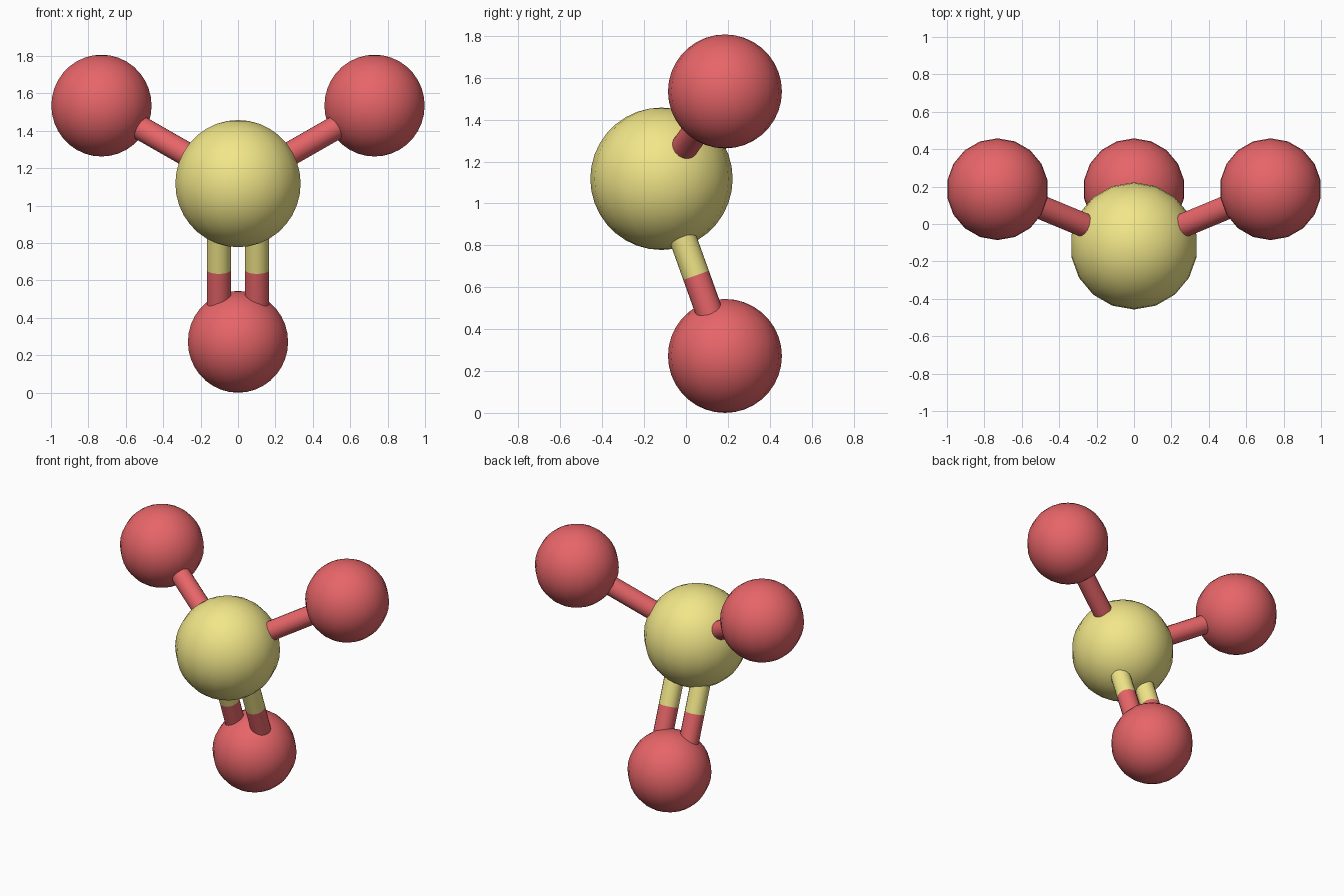
import bpy
from mathutils import Vector

if "Cube" in bpy.data.objects:
    bpy.data.objects.remove(bpy.data.objects["Cube"])


def material(name, color):
    m = bpy.data.materials.new(name)
    m.diffuse_color = color
    m.use_nodes = True
    m.node_tree.nodes["Principled BSDF"].inputs["Base Color"].default_value = m.diffuse_color
    return m


RED = material("red", (0.80, 0.13, 0.14, 1))
YELLOW = material("yellow", (0.88, 0.79, 0.25, 1))


def finish(name, mat, smooth):
    ob = bpy.context.object
    ob.name = name
    ob.data.materials.append(mat)
    if smooth:
        bpy.ops.object.shade_smooth()
    else:
        bpy.ops.object.shade_smooth_by_angle()
    return ob


def atom(name, center, radius, mat):
    bpy.ops.mesh.primitive_uv_sphere_add(segments=18, ring_count=18,
                                         radius=radius, location=center)
    return finish(name, mat, True)


def bond(name, a, b, mat, radius=0.065):
    d = b - a
    bpy.ops.mesh.primitive_cylinder_add(
        vertices=18, radius=radius, depth=d.length, location=(a + b) / 2,
        rotation=d.to_track_quat('Z', 'Y').to_euler())
    return finish(name, mat, False)


# Atoms
center = Vector((0, -0.117, 1.118))
lower = Vector((0, 0.186, 0.272))
atom("central_atom", center, 0.34, YELLOW)
atom("lower_atom", lower, 0.272, RED)

for side, s in (("left", -1), ("right", 1)):
    # Upper atoms with single bonds
    upper = Vector((s * 0.73, 0.186, 1.535))
    atom(f"{side}_upper_atom", upper, 0.272, RED)
    bond(f"{side}_single_bond", center, upper, RED)

    # Double bond, split into two colours
    off = Vector((s * 0.102, 0, 0))
    middle = center.lerp(lower, 0.545)
    bond(f"{side}_double_bond_top", center + off, middle + off, YELLOW)
    bond(f"{side}_double_bond_bottom", middle + off, lower + off, RED)
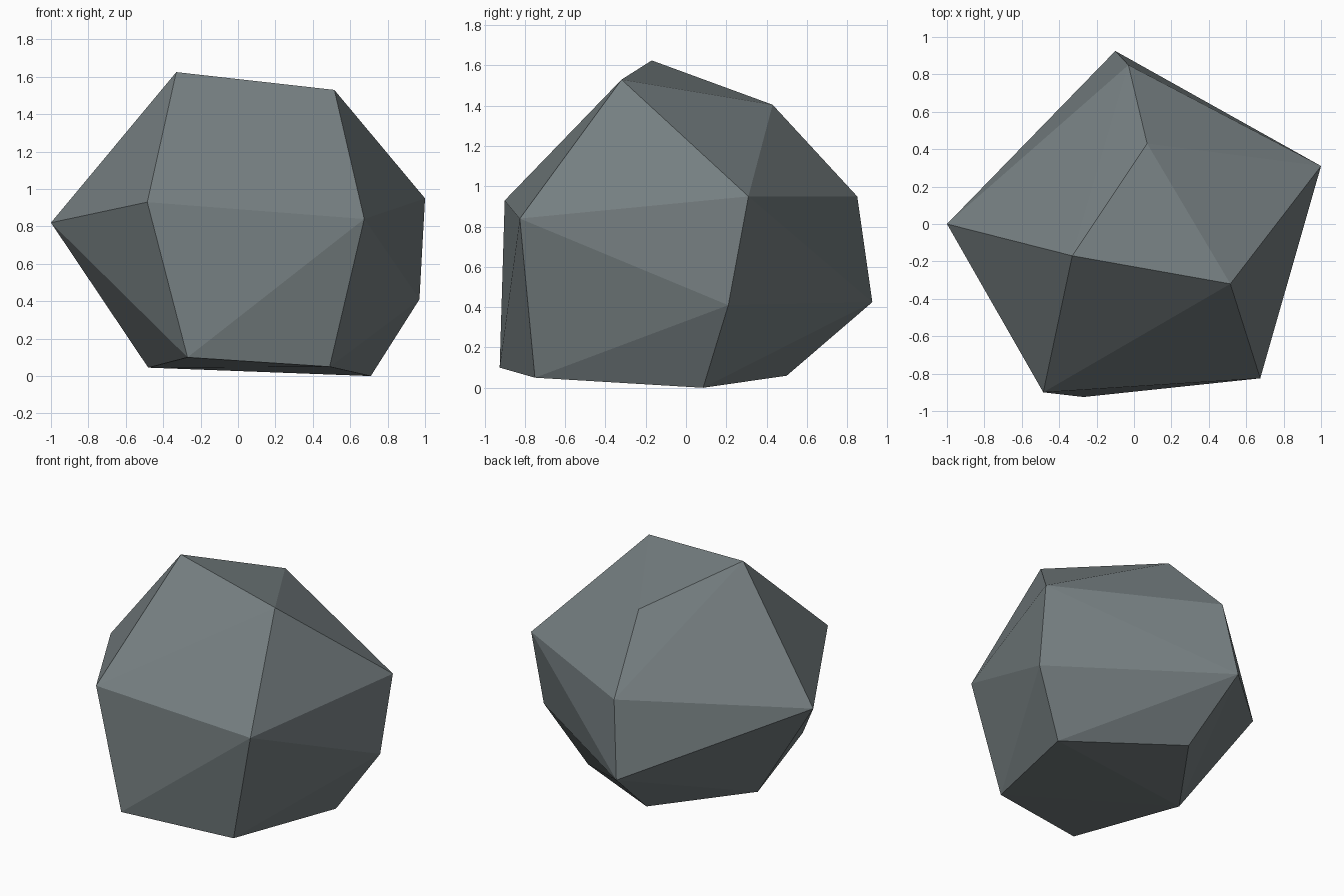
import bpy, bmesh

if "Cube" in bpy.data.objects:
    bpy.data.objects.remove(bpy.data.objects["Cube"])

# Corner points of the faceted boulder, from top to base
corners = [
    (-0.33, -0.17, 1.625), (0.515, -0.32, 1.53), (0.07, 0.43, 1.405),   # crown
    (-1.0, 0.0, 0.82), (-0.485, -0.9, 0.93), (0.675, -0.825, 0.84),     # waist
    (1.0, 0.31, 0.95), (-0.03, 0.85, 0.95),
    (0.97, 0.21, 0.41), (-0.10, 0.925, 0.425),                          # lower waist
    (-0.27, -0.925, 0.10), (0.49, -0.75, 0.05), (0.71, 0.085, 0.0),     # base
    (-0.04, 0.50, 0.06), (-0.48, -0.12, 0.045),
]

# Wrap the corners in a convex hull, keeping flat facets
bm = bmesh.new()
for co in corners:
    bm.verts.new(co)
bmesh.ops.convex_hull(bm, input=bm.verts[:])
bmesh.ops.recalc_face_normals(bm, faces=bm.faces[:])
mesh = bpy.data.meshes.new("boulder")
bm.to_mesh(mesh)
bm.free()

# Single stone colour
stone = bpy.data.materials.new("grey stone")
stone.diffuse_color = (0.18, 0.212, 0.22, 1.0)
stone.use_nodes = True
stone.node_tree.nodes["Principled BSDF"].inputs["Base Color"].default_value = stone.diffuse_color
mesh.materials.append(stone)

boulder = bpy.data.objects.new("boulder", mesh)
bpy.context.collection.objects.link(boulder)
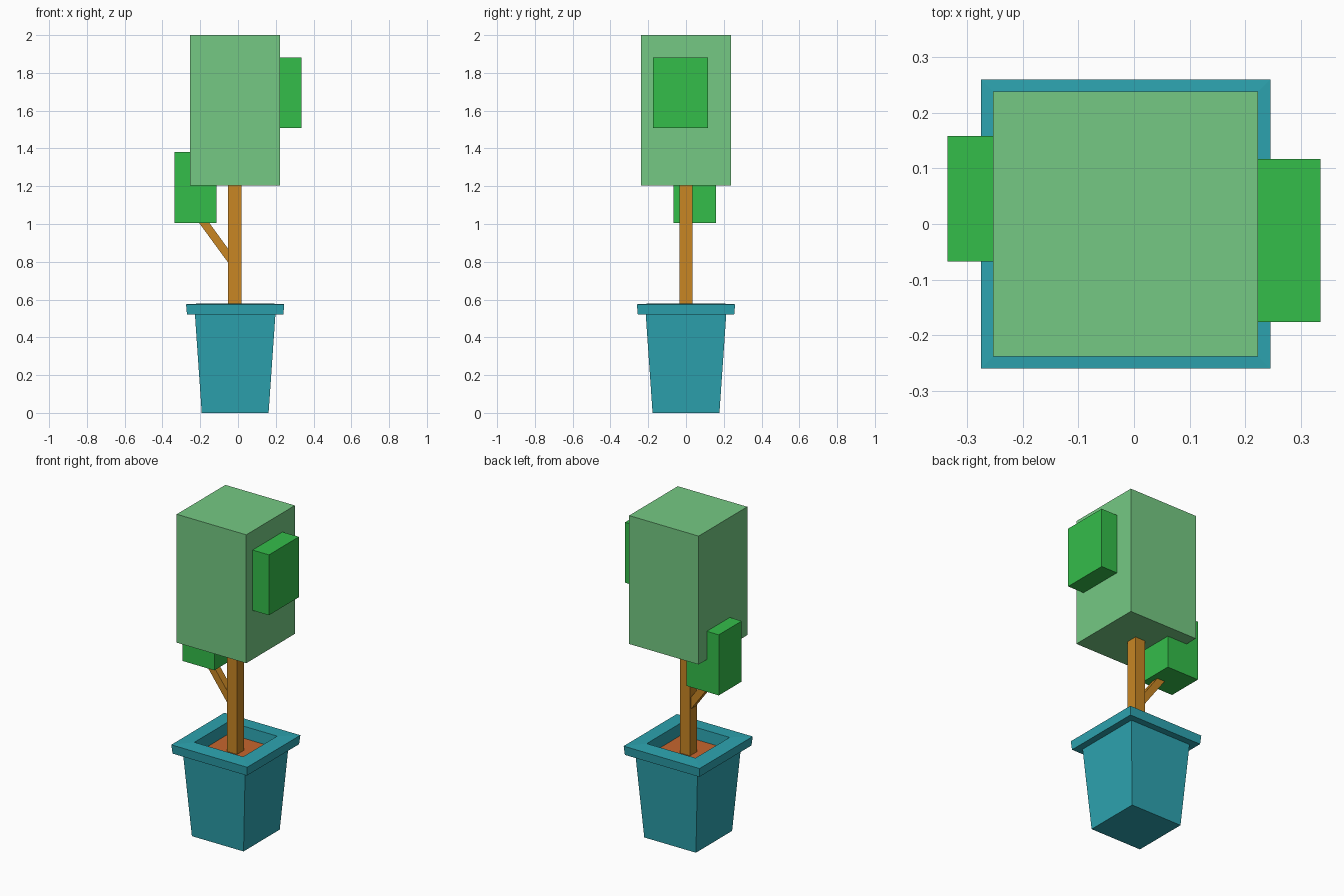
import bpy, bmesh

if "Cube" in bpy.data.objects:
    bpy.data.objects.remove(bpy.data.objects["Cube"])


def material(name, r, g, b):
    def lin(c):
        c /= 255
        return c / 12.92 if c <= 0.04045 else ((c + 0.055) / 1.055) ** 2.4
    m = bpy.data.materials.new(name)
    m.diffuse_color = (lin(r), lin(g), lin(b), 1)
    m.use_nodes = True
    m.node_tree.nodes["Principled BSDF"].inputs["Base Color"].default_value = m.diffuse_color
    return m


light_green = material("light_green", 117, 201, 131)
bright_green = material("bright_green", 52, 189, 74)
teal = material("teal", 45, 164, 176)
wood = material("wood_brown", 200, 134, 36)
earth = material("earth_orange", 198, 102, 46)


def finish(name, bm, mat):
    bmesh.ops.recalc_face_normals(bm, faces=bm.faces)
    mesh = bpy.data.meshes.new(name)
    bm.to_mesh(mesh)
    bm.free()
    mesh.materials.append(mat)
    ob = bpy.data.objects.new(name, mesh)
    bpy.context.collection.objects.link(ob)
    return ob


def box(name, x, y, z, mat):
    """Box from (min, max) ranges on each axis."""
    bm = bmesh.new()
    bmesh.ops.create_cube(bm, size=1)
    for v in bm.verts:
        v.co = [r[0] if c < 0 else r[1] for c, r in zip(v.co, (x, y, z))]
    return finish(name, bm, mat)


def square_rings(name, cx, profile, mat):
    """Closed square vessel through (half width, height) rings."""
    bm = bmesh.new()
    rings = [[bm.verts.new((cx + sx * h, sy * h, z))
              for sx, sy in ((-1, -1), (1, -1), (1, 1), (-1, 1))]
             for h, z in profile]
    for a, b in zip(rings, rings[1:]):
        for i in range(4):
            j = (i + 1) % 4
            bm.faces.new((a[i], a[j], b[j], b[i]))
    bm.faces.new(rings[0])
    bm.faces.new(rings[-1])
    return finish(name, bm, mat)


CX = -0.015

# Tapered pot with projecting rim and recessed opening
square_rings("pot", CX, [(0.177, 0), (0.213, 0.52), (0.255, 0.52),
                         (0.26, 0.575), (0.167, 0.58), (0.163, 0.49)], teal)

# Soil inside the pot
box("soil", (CX - 0.162, CX + 0.162), (-0.162, 0.162), (0.492, 0.508), earth)

# Trunk
box("trunk", (-0.052, 0.018), (-0.035, 0.035), (0.508, 1.21), wood)

# Slanted side branch: side profile extruded along y
bm = bmesh.new()
profile = [(-0.03, 0.765), (-0.03, 0.838), (-0.166, 1.025), (-0.22, 1.025)]
face = bm.faces.new([bm.verts.new((x, -0.023, z)) for x, z in profile])
ext = bmesh.ops.extrude_face_region(bm, geom=[face])["geom"]
bmesh.ops.translate(bm, vec=(0, 0.046, 0),
                    verts=[g for g in ext if isinstance(g, bmesh.types.BMVert)])
finish("branch", bm, wood)

# Foliage blocks
box("main_foliage", (-0.253, 0.223), (-0.238, 0.238), (1.205, 2.0), light_green)
box("upper_leaf_block", (0.115, 0.335), (-0.176, 0.117), (1.508, 1.882), bright_green)
box("lower_leaf_block", (-0.335, -0.115), (-0.067, 0.158), (1.005, 1.38), bright_green)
════════
§ EXERCISE OBJECTIVE
Could you write the entries out again exactly, without their pictures?

§ ANSWER FOR THIS EXERCISE
import bpy
from mathutils import Vector

if "Cube" in bpy.data.objects:
    bpy.data.objects.remove(bpy.data.objects["Cube"])


def material(name, color):
    m = bpy.data.materials.new(name)
    m.diffuse_color = color
    m.use_nodes = True
    m.node_tree.nodes["Principled BSDF"].inputs["Base Color"].default_value = m.diffuse_color
    return m


RED = material("red", (0.80, 0.13, 0.14, 1))
YELLOW = material("yellow", (0.88, 0.79, 0.25, 1))


def finish(name, mat, smooth):
    ob = bpy.context.object
    ob.name = name
    ob.data.materials.append(mat)
    if smooth:
        bpy.ops.object.shade_smooth()
    else:
        bpy.ops.object.shade_smooth_by_angle()
    return ob


def atom(name, center, radius, mat):
    bpy.ops.mesh.primitive_uv_sphere_add(segments=18, ring_count=18,
                                         radius=radius, location=center)
    return finish(name, mat, True)


def bond(name, a, b, mat, radius=0.065):
    d = b - a
    bpy.ops.mesh.primitive_cylinder_add(
        vertices=18, radius=radius, depth=d.length, location=(a + b) / 2,
        rotation=d.to_track_quat('Z', 'Y').to_euler())
    return finish(name, mat, False)


# Atoms
center = Vector((0, -0.117, 1.118))
lower = Vector((0, 0.186, 0.272))
atom("central_atom", center, 0.34, YELLOW)
atom("lower_atom", lower, 0.272, RED)

for side, s in (("left", -1), ("right", 1)):
    # Upper atoms with single bonds
    upper = Vector((s * 0.73, 0.186, 1.535))
    atom(f"{side}_upper_atom", upper, 0.272, RED)
    bond(f"{side}_single_bond", center, upper, RED)

    # Double bond, split into two colours
    off = Vector((s * 0.102, 0, 0))
    middle = center.lerp(lower, 0.545)
    bond(f"{side}_double_bond_top", center + off, middle + off, YELLOW)
    bond(f"{side}_double_bond_bottom", middle + off, lower + off, RED)
import bpy, bmesh

if "Cube" in bpy.data.objects:
    bpy.data.objects.remove(bpy.data.objects["Cube"])

# Corner points of the faceted boulder, from top to base
corners = [
    (-0.33, -0.17, 1.625), (0.515, -0.32, 1.53), (0.07, 0.43, 1.405),   # crown
    (-1.0, 0.0, 0.82), (-0.485, -0.9, 0.93), (0.675, -0.825, 0.84),     # waist
    (1.0, 0.31, 0.95), (-0.03, 0.85, 0.95),
    (0.97, 0.21, 0.41), (-0.10, 0.925, 0.425),                          # lower waist
    (-0.27, -0.925, 0.10), (0.49, -0.75, 0.05), (0.71, 0.085, 0.0),     # base
    (-0.04, 0.50, 0.06), (-0.48, -0.12, 0.045),
]

# Wrap the corners in a convex hull, keeping flat facets
bm = bmesh.new()
for co in corners:
    bm.verts.new(co)
bmesh.ops.convex_hull(bm, input=bm.verts[:])
bmesh.ops.recalc_face_normals(bm, faces=bm.faces[:])
mesh = bpy.data.meshes.new("boulder")
bm.to_mesh(mesh)
bm.free()

# Single stone colour
stone = bpy.data.materials.new("grey stone")
stone.diffuse_color = (0.18, 0.212, 0.22, 1.0)
stone.use_nodes = True
stone.node_tree.nodes["Principled BSDF"].inputs["Base Color"].default_value = stone.diffuse_color
mesh.materials.append(stone)

boulder = bpy.data.objects.new("boulder", mesh)
bpy.context.collection.objects.link(boulder)
import bpy, bmesh

if "Cube" in bpy.data.objects:
    bpy.data.objects.remove(bpy.data.objects["Cube"])


def material(name, r, g, b):
    def lin(c):
        c /= 255
        return c / 12.92 if c <= 0.04045 else ((c + 0.055) / 1.055) ** 2.4
    m = bpy.data.materials.new(name)
    m.diffuse_color = (lin(r), lin(g), lin(b), 1)
    m.use_nodes = True
    m.node_tree.nodes["Principled BSDF"].inputs["Base Color"].default_value = m.diffuse_color
    return m


light_green = material("light_green", 117, 201, 131)
bright_green = material("bright_green", 52, 189, 74)
teal = material("teal", 45, 164, 176)
wood = material("wood_brown", 200, 134, 36)
earth = material("earth_orange", 198, 102, 46)


def finish(name, bm, mat):
    bmesh.ops.recalc_face_normals(bm, faces=bm.faces)
    mesh = bpy.data.meshes.new(name)
    bm.to_mesh(mesh)
    bm.free()
    mesh.materials.append(mat)
    ob = bpy.data.objects.new(name, mesh)
    bpy.context.collection.objects.link(ob)
    return ob


def box(name, x, y, z, mat):
    """Box from (min, max) ranges on each axis."""
    bm = bmesh.new()
    bmesh.ops.create_cube(bm, size=1)
    for v in bm.verts:
        v.co = [r[0] if c < 0 else r[1] for c, r in zip(v.co, (x, y, z))]
    return finish(name, bm, mat)


def square_rings(name, cx, profile, mat):
    """Closed square vessel through (half width, height) rings."""
    bm = bmesh.new()
    rings = [[bm.verts.new((cx + sx * h, sy * h, z))
              for sx, sy in ((-1, -1), (1, -1), (1, 1), (-1, 1))]
             for h, z in profile]
    for a, b in zip(rings, rings[1:]):
        for i in range(4):
            j = (i + 1) % 4
            bm.faces.new((a[i], a[j], b[j], b[i]))
    bm.faces.new(rings[0])
    bm.faces.new(rings[-1])
    return finish(name, bm, mat)


CX = -0.015

# Tapered pot with projecting rim and recessed opening
square_rings("pot", CX, [(0.177, 0), (0.213, 0.52), (0.255, 0.52),
                         (0.26, 0.575), (0.167, 0.58), (0.163, 0.49)], teal)

# Soil inside the pot
box("soil", (CX - 0.162, CX + 0.162), (-0.162, 0.162), (0.492, 0.508), earth)

# Trunk
box("trunk", (-0.052, 0.018), (-0.035, 0.035), (0.508, 1.21), wood)

# Slanted side branch: side profile extruded along y
bm = bmesh.new()
profile = [(-0.03, 0.765), (-0.03, 0.838), (-0.166, 1.025), (-0.22, 1.025)]
face = bm.faces.new([bm.verts.new((x, -0.023, z)) for x, z in profile])
ext = bmesh.ops.extrude_face_region(bm, geom=[face])["geom"]
bmesh.ops.translate(bm, vec=(0, 0.046, 0),
                    verts=[g for g in ext if isinstance(g, bmesh.types.BMVert)])
finish("branch", bm, wood)

# Foliage blocks
box("main_foliage", (-0.253, 0.223), (-0.238, 0.238), (1.205, 2.0), light_green)
box("upper_leaf_block", (0.115, 0.335), (-0.176, 0.117), (1.508, 1.882), bright_green)
box("lower_leaf_block", (-0.335, -0.115), (-0.067, 0.158), (1.005, 1.38), bright_green)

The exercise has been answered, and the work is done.